**Directions**
Below is a listing. Copy each line of it that holds the word "depth".

**Supplied material**
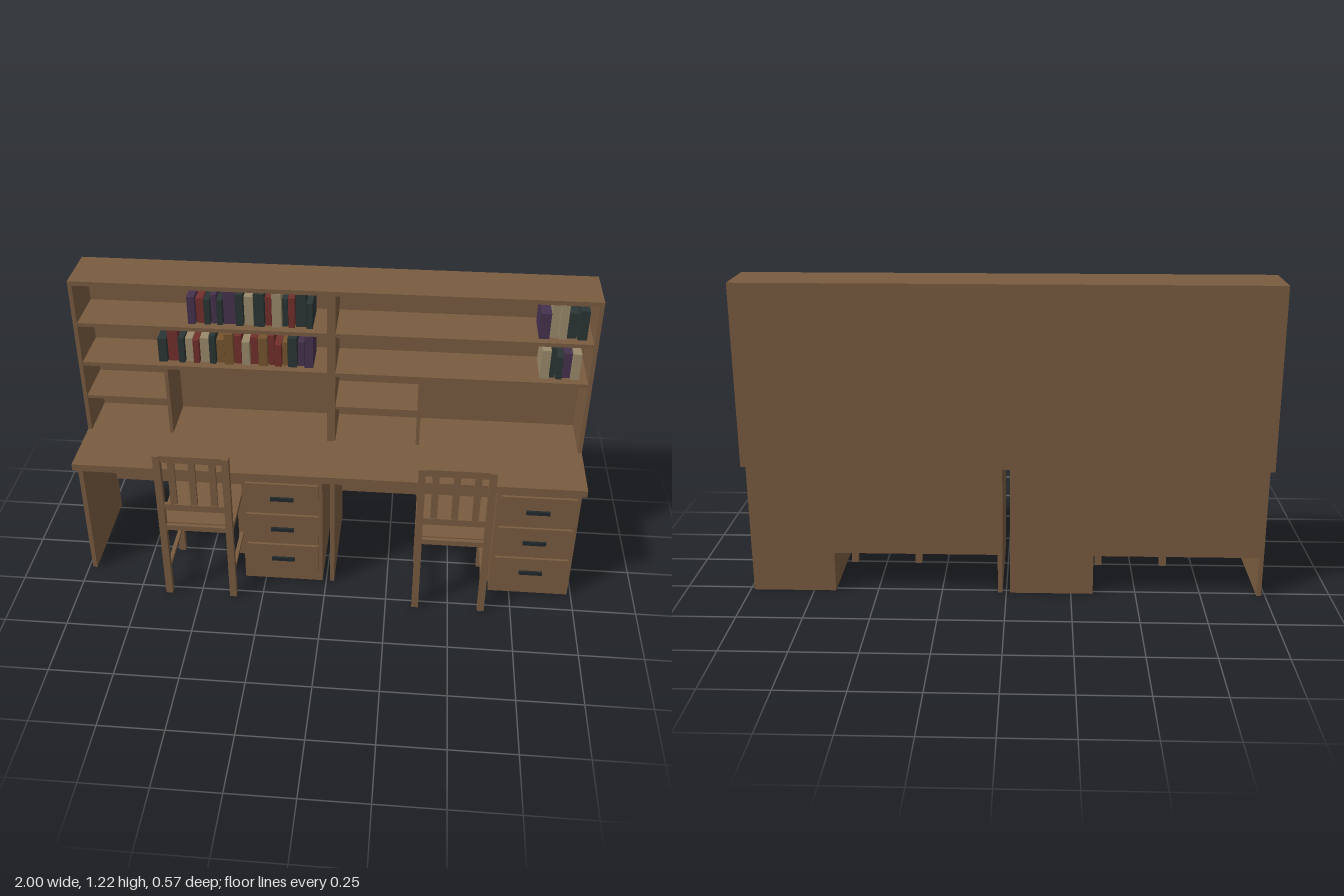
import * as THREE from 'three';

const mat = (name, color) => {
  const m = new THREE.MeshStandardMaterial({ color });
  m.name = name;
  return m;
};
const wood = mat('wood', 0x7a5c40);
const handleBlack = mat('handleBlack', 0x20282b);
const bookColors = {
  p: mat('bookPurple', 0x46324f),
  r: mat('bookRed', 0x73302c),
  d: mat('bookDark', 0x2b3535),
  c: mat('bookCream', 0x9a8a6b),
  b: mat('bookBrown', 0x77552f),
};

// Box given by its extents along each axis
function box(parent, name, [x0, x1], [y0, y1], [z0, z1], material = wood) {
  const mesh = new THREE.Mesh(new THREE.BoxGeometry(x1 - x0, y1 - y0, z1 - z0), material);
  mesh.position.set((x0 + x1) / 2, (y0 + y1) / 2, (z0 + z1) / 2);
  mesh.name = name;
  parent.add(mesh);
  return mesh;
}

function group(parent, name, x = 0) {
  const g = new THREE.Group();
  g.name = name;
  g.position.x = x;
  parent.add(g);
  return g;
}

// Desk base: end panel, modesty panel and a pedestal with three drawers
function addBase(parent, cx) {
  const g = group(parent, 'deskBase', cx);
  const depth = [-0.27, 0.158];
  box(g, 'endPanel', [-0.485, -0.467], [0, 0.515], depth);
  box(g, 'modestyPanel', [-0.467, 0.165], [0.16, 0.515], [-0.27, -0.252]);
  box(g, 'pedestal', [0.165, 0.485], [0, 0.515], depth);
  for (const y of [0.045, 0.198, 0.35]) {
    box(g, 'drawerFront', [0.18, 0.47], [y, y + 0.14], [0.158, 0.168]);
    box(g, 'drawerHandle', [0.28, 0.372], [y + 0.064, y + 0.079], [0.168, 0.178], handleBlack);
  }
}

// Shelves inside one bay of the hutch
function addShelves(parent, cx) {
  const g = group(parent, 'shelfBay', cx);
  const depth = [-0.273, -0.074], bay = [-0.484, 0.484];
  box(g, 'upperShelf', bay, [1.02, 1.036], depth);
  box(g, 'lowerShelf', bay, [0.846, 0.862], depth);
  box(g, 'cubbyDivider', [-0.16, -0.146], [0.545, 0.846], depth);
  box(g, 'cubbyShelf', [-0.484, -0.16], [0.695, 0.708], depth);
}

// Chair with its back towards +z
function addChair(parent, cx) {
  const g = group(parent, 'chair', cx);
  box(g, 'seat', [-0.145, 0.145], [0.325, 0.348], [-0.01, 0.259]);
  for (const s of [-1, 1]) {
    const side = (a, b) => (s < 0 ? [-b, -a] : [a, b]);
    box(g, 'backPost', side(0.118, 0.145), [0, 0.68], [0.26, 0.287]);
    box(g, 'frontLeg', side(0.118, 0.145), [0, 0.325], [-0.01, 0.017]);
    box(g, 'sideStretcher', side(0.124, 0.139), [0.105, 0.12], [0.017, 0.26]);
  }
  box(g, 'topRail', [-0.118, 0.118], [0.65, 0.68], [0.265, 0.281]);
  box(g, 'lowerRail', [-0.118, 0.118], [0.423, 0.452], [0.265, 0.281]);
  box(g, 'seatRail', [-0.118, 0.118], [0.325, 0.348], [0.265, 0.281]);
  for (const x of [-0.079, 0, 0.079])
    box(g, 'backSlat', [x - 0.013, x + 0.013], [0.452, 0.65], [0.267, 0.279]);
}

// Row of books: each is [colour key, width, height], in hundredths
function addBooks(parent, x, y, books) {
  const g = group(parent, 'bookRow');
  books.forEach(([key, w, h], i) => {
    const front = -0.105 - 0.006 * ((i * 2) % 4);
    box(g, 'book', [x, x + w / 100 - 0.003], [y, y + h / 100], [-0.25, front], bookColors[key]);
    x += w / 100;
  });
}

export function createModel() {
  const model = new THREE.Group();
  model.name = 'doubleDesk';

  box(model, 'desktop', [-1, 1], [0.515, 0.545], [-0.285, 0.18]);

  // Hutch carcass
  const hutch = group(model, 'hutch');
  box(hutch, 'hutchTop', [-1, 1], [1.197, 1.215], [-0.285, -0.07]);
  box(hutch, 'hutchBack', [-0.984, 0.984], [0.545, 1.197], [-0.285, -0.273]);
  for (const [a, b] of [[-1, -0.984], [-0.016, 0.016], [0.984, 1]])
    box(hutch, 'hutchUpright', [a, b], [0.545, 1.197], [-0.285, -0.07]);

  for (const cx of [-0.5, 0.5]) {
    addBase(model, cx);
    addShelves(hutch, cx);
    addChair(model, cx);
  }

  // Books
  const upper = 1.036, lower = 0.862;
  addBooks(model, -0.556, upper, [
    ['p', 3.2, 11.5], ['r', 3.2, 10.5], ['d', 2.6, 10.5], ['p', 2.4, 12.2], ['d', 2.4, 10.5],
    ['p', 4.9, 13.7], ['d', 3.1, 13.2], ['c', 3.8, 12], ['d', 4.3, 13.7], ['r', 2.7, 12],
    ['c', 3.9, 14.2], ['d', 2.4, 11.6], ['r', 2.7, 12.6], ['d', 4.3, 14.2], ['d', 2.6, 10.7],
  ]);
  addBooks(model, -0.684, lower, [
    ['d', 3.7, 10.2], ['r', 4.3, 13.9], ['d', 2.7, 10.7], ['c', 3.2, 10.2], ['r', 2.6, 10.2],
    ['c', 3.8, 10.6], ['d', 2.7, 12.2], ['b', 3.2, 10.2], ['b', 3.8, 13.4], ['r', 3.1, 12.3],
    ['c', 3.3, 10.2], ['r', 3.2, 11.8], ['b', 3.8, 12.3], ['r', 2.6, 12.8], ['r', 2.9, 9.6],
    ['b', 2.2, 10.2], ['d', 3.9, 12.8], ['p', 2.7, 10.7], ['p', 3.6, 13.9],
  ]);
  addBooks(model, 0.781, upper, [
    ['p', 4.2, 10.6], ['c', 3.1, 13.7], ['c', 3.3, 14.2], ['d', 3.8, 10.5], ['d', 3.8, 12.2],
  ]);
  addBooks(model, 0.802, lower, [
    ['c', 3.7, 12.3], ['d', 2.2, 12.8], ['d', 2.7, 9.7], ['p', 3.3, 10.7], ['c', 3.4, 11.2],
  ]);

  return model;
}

**Answer section**
  const depth = [-0.27, 0.158];
  box(g, 'endPanel', [-0.485, -0.467], [0, 0.515], depth);
  box(g, 'pedestal', [0.165, 0.485], [0, 0.515], depth);
  const depth = [-0.273, -0.074], bay = [-0.484, 0.484];
  box(g, 'upperShelf', bay, [1.02, 1.036], depth);
  box(g, 'lowerShelf', bay, [0.846, 0.862], depth);
  box(g, 'cubbyDivider', [-0.16, -0.146], [0.545, 0.846], depth);
  box(g, 'cubbyShelf', [-0.484, -0.16], [0.695, 0.708], depth);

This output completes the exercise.